#### [GIVEN DATA]

────────────────────

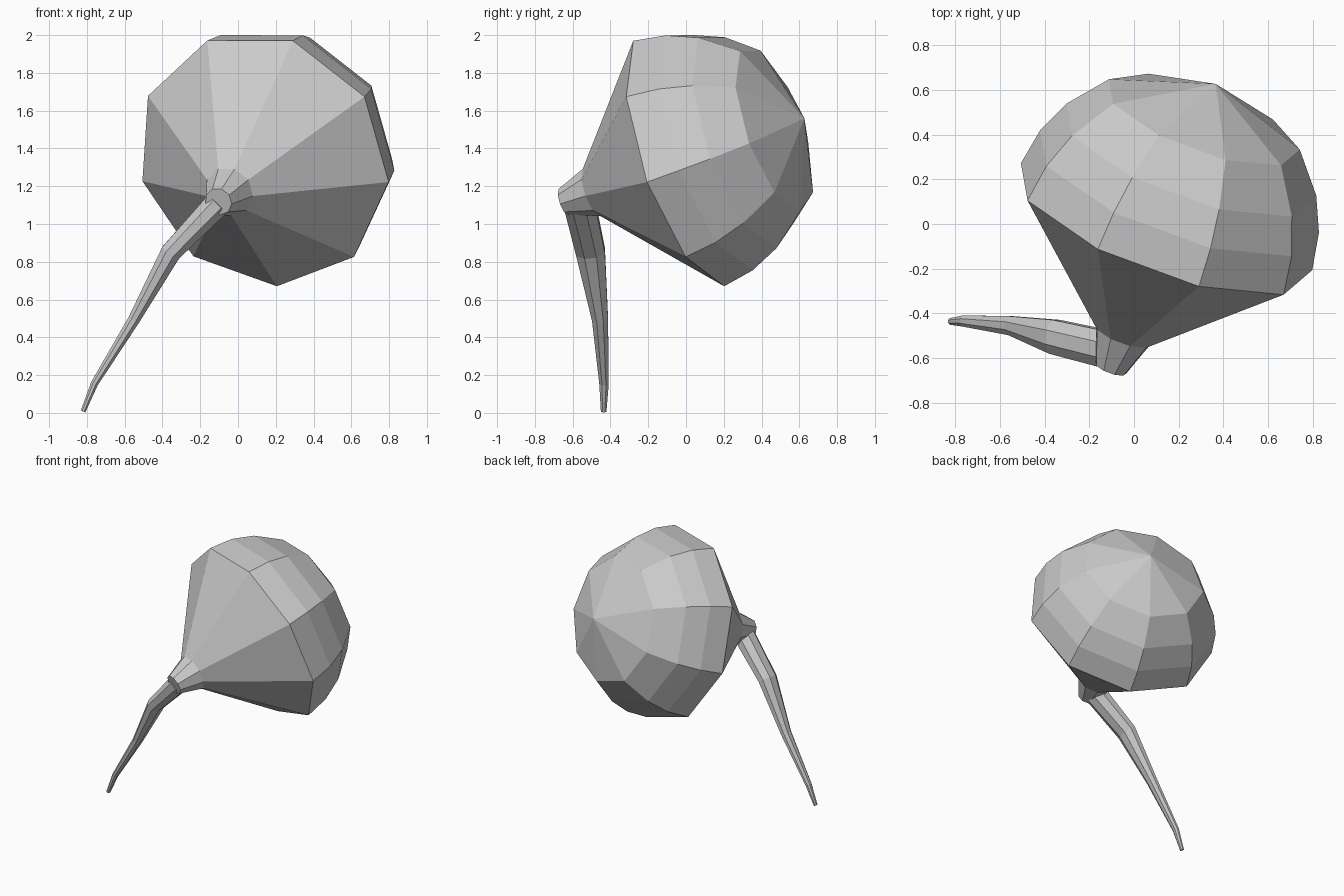
import bpy, math
from mathutils import Vector

if "Cube" in bpy.data.objects:
    bpy.data.objects.remove(bpy.data.objects["Cube"])


def loft(name, rings, tip=None):
    """Skin equal-sized rings; close the start flat and the end flat or to a point."""
    n = len(rings[0])
    verts = [p for ring in rings for p in ring]
    faces = [tuple(range(n))[::-1]]
    for k in range(len(rings) - 1):
        a, b = k * n, (k + 1) * n
        faces += [(a + i, a + (i + 1) % n, b + (i + 1) % n, b + i) for i in range(n)]
    last = (len(rings) - 1) * n
    if tip is None:
        faces.append(tuple(range(last, last + n)))
    else:
        verts.append(tip)
        faces += [(last + i, last + (i + 1) % n, len(verts) - 1) for i in range(n)]
    mesh = bpy.data.meshes.new(name)
    mesh.from_pydata(verts, [], faces)
    mesh.update()
    obj = bpy.data.objects.new(name, mesh)
    bpy.context.collection.objects.link(obj)
    return obj


def ring(centre, u, v, ru, rv, sides, phase=0):
    out = []
    for i in range(sides):
        a = phase + 2 * math.pi * i / sides
        out.append(centre + u * (ru * math.cos(a)) + v * (rv * math.sin(a)))
    return out


# Bulb: nine-sided cone with a rounded back, turned about a tilted axis
axis = Vector((0.329, 0.892, 0.309)).normalized()
centre = Vector((0.133, -0.003, 1.341))
u = Vector((0.223, -0.397, 0.894))
u = (u - axis * u.dot(axis)).normalized()
v = axis.cross(u)
profile = [(-0.72, 0.075), (-0.55, 0.135), (0, 0.705),
           (0.178, 0.675), (0.342, 0.605), (0.527, 0.462)]
loft("bulb", [ring(centre + axis * t, u, v, r, r, 9) for t, r in profile],
     centre + axis * 0.706)

# Stem: bent, tapering, slightly flattened handle
path = [((-0.82, -0.436, 0.008), 0.016, 0.014),
        ((-0.76, -0.434, 0.155), 0.027, 0.021),
        ((-0.55, -0.455, 0.495), 0.046, 0.034),
        ((-0.355, -0.505, 0.85), 0.083, 0.058),
        ((-0.10, -0.565, 1.115), 0.09, 0.075)]
pts = [Vector(p) for p, _, _ in path]
rings = []
for i, (_, wide, thin) in enumerate(path):
    tangent = (pts[min(i + 1, len(pts) - 1)] - pts[max(i - 1, 0)]).normalized()
    side = Vector((0, 1, 0))
    side = (side - tangent * side.dot(tangent)).normalized()
    rings.append(ring(pts[i], side, tangent.cross(side), wide, thin, 8, math.pi / 8))
loft("stem", rings)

────────────────────

#### [EXERCISE DIRECTIONS]
Pictures in the records are to be left out; repeat everything else exactly.

#### [EXERCISE OUTPUT]
import bpy, math
from mathutils import Vector

if "Cube" in bpy.data.objects:
    bpy.data.objects.remove(bpy.data.objects["Cube"])


def loft(name, rings, tip=None):
    """Skin equal-sized rings; close the start flat and the end flat or to a point."""
    n = len(rings[0])
    verts = [p for ring in rings for p in ring]
    faces = [tuple(range(n))[::-1]]
    for k in range(len(rings) - 1):
        a, b = k * n, (k + 1) * n
        faces += [(a + i, a + (i + 1) % n, b + (i + 1) % n, b + i) for i in range(n)]
    last = (len(rings) - 1) * n
    if tip is None:
        faces.append(tuple(range(last, last + n)))
    else:
        verts.append(tip)
        faces += [(last + i, last + (i + 1) % n, len(verts) - 1) for i in range(n)]
    mesh = bpy.data.meshes.new(name)
    mesh.from_pydata(verts, [], faces)
    mesh.update()
    obj = bpy.data.objects.new(name, mesh)
    bpy.context.collection.objects.link(obj)
    return obj


def ring(centre, u, v, ru, rv, sides, phase=0):
    out = []
    for i in range(sides):
        a = phase + 2 * math.pi * i / sides
        out.append(centre + u * (ru * math.cos(a)) + v * (rv * math.sin(a)))
    return out


# Bulb: nine-sided cone with a rounded back, turned about a tilted axis
axis = Vector((0.329, 0.892, 0.309)).normalized()
centre = Vector((0.133, -0.003, 1.341))
u = Vector((0.223, -0.397, 0.894))
u = (u - axis * u.dot(axis)).normalized()
v = axis.cross(u)
profile = [(-0.72, 0.075), (-0.55, 0.135), (0, 0.705),
           (0.178, 0.675), (0.342, 0.605), (0.527, 0.462)]
loft("bulb", [ring(centre + axis * t, u, v, r, r, 9) for t, r in profile],
     centre + axis * 0.706)

# Stem: bent, tapering, slightly flattened handle
path = [((-0.82, -0.436, 0.008), 0.016, 0.014),
        ((-0.76, -0.434, 0.155), 0.027, 0.021),
        ((-0.55, -0.455, 0.495), 0.046, 0.034),
        ((-0.355, -0.505, 0.85), 0.083, 0.058),
        ((-0.10, -0.565, 1.115), 0.09, 0.075)]
pts = [Vector(p) for p, _, _ in path]
rings = []
for i, (_, wide, thin) in enumerate(path):
    tangent = (pts[min(i + 1, len(pts) - 1)] - pts[max(i - 1, 0)]).normalized()
    side = Vector((0, 1, 0))
    side = (side - tangent * side.dot(tangent)).normalized()
    rings.append(ring(pts[i], side, tangent.cross(side), wide, thin, 8, math.pi / 8))
loft("stem", rings)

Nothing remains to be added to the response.